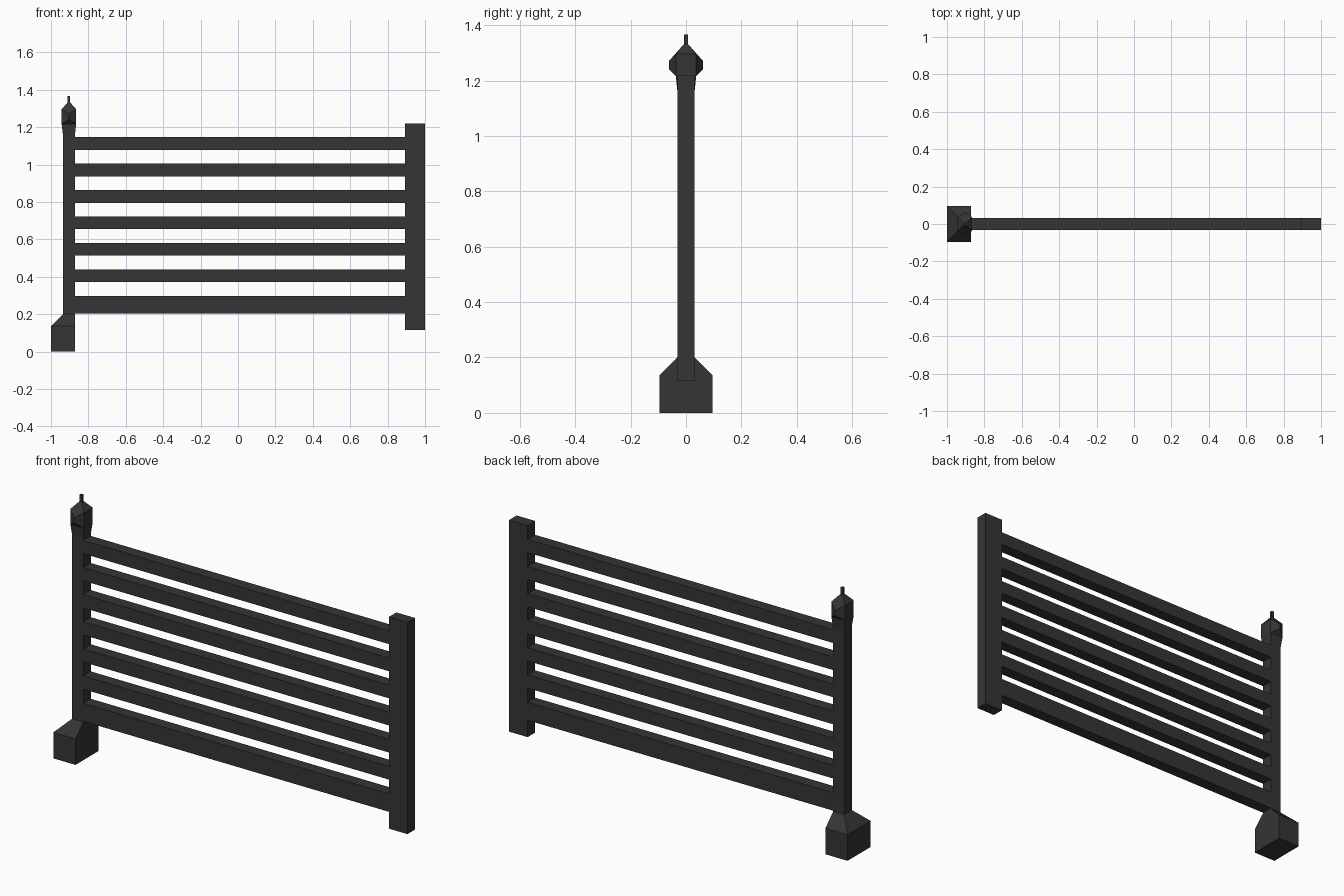
import bpy, bmesh

if "Cube" in bpy.data.objects:
    bpy.data.objects.remove(bpy.data.objects["Cube"])

metal = bpy.data.materials.new("dark iron")
metal.diffuse_color = (0.035, 0.035, 0.035, 1)
metal.use_nodes = True
metal.node_tree.nodes["Principled BSDF"].inputs["Base Color"].default_value = metal.diffuse_color

PX = -0.904   # centre of the hinge post
T = 0.031     # half thickness of posts and rails


def finish(name, bm):
    bmesh.ops.recalc_face_normals(bm, faces=bm.faces)
    me = bpy.data.meshes.new(name)
    bm.to_mesh(me)
    bm.free()
    me.materials.append(metal)
    ob = bpy.data.objects.new(name, me)
    bpy.context.collection.objects.link(ob)
    return ob


def loft(name, sections):
    """Stack of rectangles (x0, x1, half depth, z) joined into one solid."""
    bm = bmesh.new()
    rings = [[bm.verts.new(p) for p in ((x0, -h, z), (x1, -h, z), (x1, h, z), (x0, h, z))]
             for x0, x1, h, z in sections]
    for a, b in zip(rings, rings[1:]):
        for i in range(4):
            j = (i + 1) % 4
            bm.faces.new((a[i], a[j], b[j], b[i]))
    bm.faces.new(rings[0][::-1])
    bm.faces.new(rings[-1])
    return finish(name, bm)


def box(name, x0, x1, z0, z1):
    return loft(name, [(x0, x1, T, z0), (x0, x1, T, z1)])


# Foot block: sloped on three sides, flush with the post on the inner side
loft("foot_block", [(-1, -0.872, 0.095, 0), (-1, -0.872, 0.095, 0.136),
                    (-0.936, -0.872, T, 0.2)])

# Posts
loft("hinge_post", [(PX - 0.032, PX + 0.032, T, 0.2), (PX - 0.032, PX + 0.032, T, 1.16),
                    (PX - 0.039, PX + 0.039, 0.037, 1.217)])
box("end_post", 0.893, 1.0, 0.115, 1.22)

# Horizontal rails: a deeper bottom rail and six equal ones
box("bottom_rail", -0.872, 0.893, 0.203, 0.297)
for i in range(6):
    z = 0.371 + i * 0.1415
    box(f"rail_{i + 1}", -0.872, 0.893, z, z + 0.069)

# Finial head: box with ridged front and back and a pyramid top
bm = bmesh.new()
for sy in (-1, 1):
    for sx in (-1, 1):
        for dx, y, z in ((0.039, 0.037, 1.217), (0.039, 0.037, 1.295), (0.007, 0.007, 1.332)):
            bm.verts.new((PX + sx * dx, sy * y, z))
    for z in (1.242, 1.27):
        bm.verts.new((PX, sy * 0.062, z))
bmesh.ops.convex_hull(bm, input=bm.verts)
finish("finial_head", bm)

# Finial spike
loft("finial_spike", [(PX - 0.007, PX + 0.007, 0.007, 1.325), (PX - 0.007, PX + 0.007, 0.007, 1.367)])
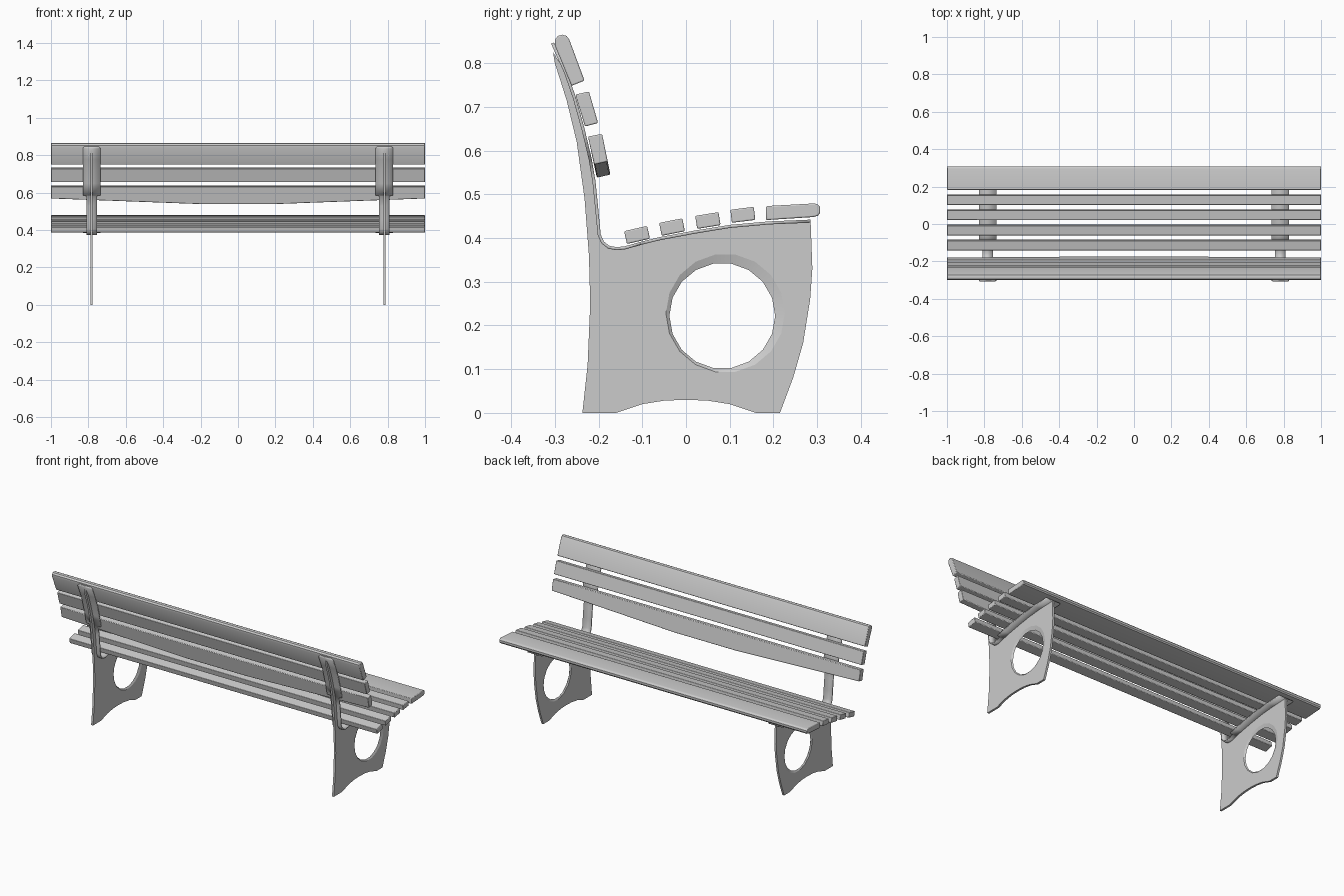
import bpy
import bmesh
from math import cos, sin, tau, radians
from mathutils import Matrix

cube = bpy.data.objects.get("Cube")
if cube:
    bpy.data.objects.remove(cube)

grey = bpy.data.materials.new("plain grey")
grey.use_nodes = True
grey.diffuse_color = (0.6, 0.6, 0.6, 1)
grey.node_tree.nodes["Principled BSDF"].inputs["Base Color"].default_value = (0.6, 0.6, 0.6, 1)

LEG_X = 0.783
HALF_PLATE = 0.006
parts = []


def add_object(name, mesh):
    mesh.materials.clear()
    mesh.materials.append(grey)
    obj = bpy.data.objects.new(name, mesh)
    bpy.context.collection.objects.link(obj)
    parts.append(obj)
    return obj


def loft(name, rings, closed=True, caps=True):
    """Skin a row of equal point rings."""
    bm = bmesh.new()
    rows = [[bm.verts.new(p) for p in ring] for ring in rings]
    n = len(rows[0])
    for a, b in zip(rows, rows[1:]):
        for i in range(n if closed else n - 1):
            j = (i + 1) % n
            bm.faces.new((a[i], a[j], b[j], b[i]))
    if caps:
        bm.faces.new(rows[0])
        bm.faces.new(rows[-1])
        bmesh.ops.recalc_face_normals(bm, faces=bm.faces)
    mesh = bpy.data.meshes.new(name)
    bm.to_mesh(mesh)
    bm.free()
    return add_object(name, mesh)


def slat(name, section, lift=0):
    """Full-length board; lift raises the last two section points towards the ends."""
    stations = [-1, -0.8, -0.6, -0.4, -0.2, 0.2, 0.4, 0.6, 0.8, 1] if lift else [-1, 1]
    rings = []
    for x in stations:
        up = lift * max(0, (abs(x) - 0.2) / 0.8)
        rings.append([(x, y - 0.2 * up * (i > 1), z + up * (i > 1))
                      for i, (y, z) in enumerate(section)])
    obj = loft(name, rings)
    bevel = obj.modifiers.new("soft edges", 'BEVEL')
    bevel.width = 0.003
    bevel.segments = 2
    bevel.limit_method = 'ANGLE'
    bevel.angle_limit = radians(40)


# Seat boards
slat("seat_front_slat", [(0.183, 0.441), (0.183, 0.473), (0.293, 0.479), (0.302, 0.477),
                         (0.307, 0.470), (0.307, 0.458), (0.302, 0.451), (0.292, 0.448)])
for i, (y, z, tilt) in enumerate([(0.130, 0.453, 7), (0.050, 0.440, 9),
                                  (-0.032, 0.425, 11), (-0.112, 0.407, 13)]):
    c, s = cos(radians(tilt)), sin(radians(tilt))
    corners = [(-0.027, -0.015), (-0.027, 0.015), (0.027, 0.015), (0.027, -0.015)]
    slat(f"seat_slat_{i + 1}", [(y + a * c - b * s, z + a * s + b * c) for a, b in corners])

# Backrest boards, the lowest with a bowed lower edge
slat("back_top_slat", [(-0.262, 0.748), (-0.300, 0.841), (-0.300, 0.853), (-0.293, 0.862),
                       (-0.283, 0.865), (-0.273, 0.862), (-0.267, 0.854), (-0.232, 0.760)])
slat("back_middle_slat", [(-0.253, 0.728), (-0.222, 0.735), (-0.201, 0.663), (-0.231, 0.655)])
slat("back_lower_slat", [(-0.224, 0.632), (-0.192, 0.638), (-0.173, 0.545), (-0.204, 0.538)],
     lift=0.03)

# Side profile shared by the support strip and the leg plate: y, z, half width
WIDE, NARROW = 0.047, 0.028
strip = [(0.285, 0.442, WIDE), (0.190, 0.438, WIDE), (0.100, 0.430, WIDE),
         (0.020, 0.417, WIDE), (-0.060, 0.402, WIDE), (-0.105, 0.391, WIDE),
         (-0.108, 0.390, NARROW), (-0.140, 0.381, NARROW), (-0.158, 0.379, NARROW),
         (-0.175, 0.382, NARROW), (-0.188, 0.392, NARROW), (-0.195, 0.408, NARROW),
         (-0.200, 0.460, NARROW), (-0.207, 0.530, NARROW), (-0.216, 0.583, NARROW),
         (-0.217, 0.587, WIDE), (-0.232, 0.650, WIDE), (-0.252, 0.722, WIDE),
         (-0.272, 0.780, WIDE), (-0.298, 0.838, WIDE), (-0.302, 0.847, WIDE - 0.008)]
outline = [(y, z - 0.004) if y > -0.15 else (y - 0.004, z) for y, z, w in strip[:-2]]
outline += [(-0.304, 0.825), (-0.300, 0.800), (-0.273, 0.715), (-0.250, 0.620),
            (-0.232, 0.490), (-0.222, 0.360), (-0.219, 0.250), (-0.225, 0.110),
            (-0.237, 0), (-0.160, 0), (-0.100, 0.020), (-0.050, 0.028), (0, 0.030),
            (0.050, 0.028), (0.100, 0.020), (0.160, 0), (0.215, 0), (0.245, 0.080),
            (0.268, 0.160), (0.284, 0.260), (0.289, 0.330)]


def circle(y, z, r, count=18):
    return [(y + r * cos(tau * i / count), z + r * sin(tau * i / count)) for i in range(count)]


hole = circle(0.090, 0.228, 0.136)
lip = circle(0.083, 0.222, 0.121)

# Leg plate: filled outline with a round hole, stood upright
curve = bpy.data.curves.new("leg_outline", 'CURVE')
curve.dimensions = '2D'
curve.fill_mode = 'BOTH'
curve.extrude = HALF_PLATE
for loop in (outline, hole):
    spline = curve.splines.new('POLY')
    spline.points.add(len(loop) - 1)
    for point, (y, z) in zip(spline.points, loop):
        point.co = (y, z, 0, 1)
    spline.use_cyclic_u = True
helper = bpy.data.objects.new("leg_outline", curve)
bpy.context.collection.objects.link(helper)
bpy.context.view_layer.update()
plate_mesh = bpy.data.meshes.new_from_object(
    helper.evaluated_get(bpy.context.evaluated_depsgraph_get()))
bpy.data.objects.remove(helper)
plate_mesh.transform(Matrix(((0, 0, 1, 0), (1, 0, 0, 0), (0, 1, 0, 0), (0, 0, 0, 1))))

for side, x in (("left", LEG_X), ("right", -LEG_X)):
    plate = add_object(f"{side}_leg_plate", plate_mesh.copy())
    plate.location.x = x

    # Sloped lip around the hole
    loft(f"{side}_hole_lip", [[(x + dx, y, z) for y, z in ring] for dx, ring in
                              ((-HALF_PLATE, hole), (0, lip), (HALF_PLATE, hole))], caps=False)

    # Bent support strip under the seat and behind the backrest
    support = loft(f"{side}_support_strip", [[(x - w, y, z), (x + w, y, z)] for y, z, w in strip],
                   closed=False, caps=False)
    solid = support.modifiers.new("thickness", 'SOLIDIFY')
    solid.thickness = 0.007
    solid.offset = 1

# Smooth shading with sharp edges kept
bpy.ops.object.select_all(action='DESELECT')
for obj in parts:
    obj.select_set(True)
bpy.context.view_layer.objects.active = parts[0]
bpy.ops.object.shade_smooth_by_angle(angle=radians(35))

□ □ □

→ **Assignment**
Among the records above, a stretch begins at the line containing "parts.append(obj)" and ends at the line containing "# Side profile". Restate that stretch word for word, and nothing else.

→ **Written answer**
    parts.append(obj)
    return obj


def loft(name, rings, closed=True, caps=True):
    """Skin a row of equal point rings."""
    bm = bmesh.new()
    rows = [[bm.verts.new(p) for p in ring] for ring in rings]
    n = len(rows[0])
    for a, b in zip(rows, rows[1:]):
        for i in range(n if closed else n - 1):
            j = (i + 1) % n
            bm.faces.new((a[i], a[j], b[j], b[i]))
    if caps:
        bm.faces.new(rows[0])
        bm.faces.new(rows[-1])
        bmesh.ops.recalc_face_normals(bm, faces=bm.faces)
    mesh = bpy.data.meshes.new(name)
    bm.to_mesh(mesh)
    bm.free()
    return add_object(name, mesh)


def slat(name, section, lift=0):
    """Full-length board; lift raises the last two section points towards the ends."""
    stations = [-1, -0.8, -0.6, -0.4, -0.2, 0.2, 0.4, 0.6, 0.8, 1] if lift else [-1, 1]
    rings = []
    for x in stations:
        up = lift * max(0, (abs(x) - 0.2) / 0.8)
        rings.append([(x, y - 0.2 * up * (i > 1), z + up * (i > 1))
                      for i, (y, z) in enumerate(section)])
    obj = loft(name, rings)
    bevel = obj.modifiers.new("soft edges", 'BEVEL')
    bevel.width = 0.003
    bevel.segments = 2
    bevel.limit_method = 'ANGLE'
    bevel.angle_limit = radians(40)


# Seat boards
slat("seat_front_slat", [(0.183, 0.441), (0.183, 0.473), (0.293, 0.479), (0.302, 0.477),
                         (0.307, 0.470), (0.307, 0.458), (0.302, 0.451), (0.292, 0.448)])
for i, (y, z, tilt) in enumerate([(0.130, 0.453, 7), (0.050, 0.440, 9),
                                  (-0.032, 0.425, 11), (-0.112, 0.407, 13)]):
    c, s = cos(radians(tilt)), sin(radians(tilt))
    corners = [(-0.027, -0.015), (-0.027, 0.015), (0.027, 0.015), (0.027, -0.015)]
    slat(f"seat_slat_{i + 1}", [(y + a * c - b * s, z + a * s + b * c) for a, b in corners])

# Backrest boards, the lowest with a bowed lower edge
slat("back_top_slat", [(-0.262, 0.748), (-0.300, 0.841), (-0.300, 0.853), (-0.293, 0.862),
                       (-0.283, 0.865), (-0.273, 0.862), (-0.267, 0.854), (-0.232, 0.760)])
slat("back_middle_slat", [(-0.253, 0.728), (-0.222, 0.735), (-0.201, 0.663), (-0.231, 0.655)])
slat("back_lower_slat", [(-0.224, 0.632), (-0.192, 0.638), (-0.173, 0.545), (-0.204, 0.538)],
     lift=0.03)

# Side profile shared by the support strip and the leg plate: y, z, half width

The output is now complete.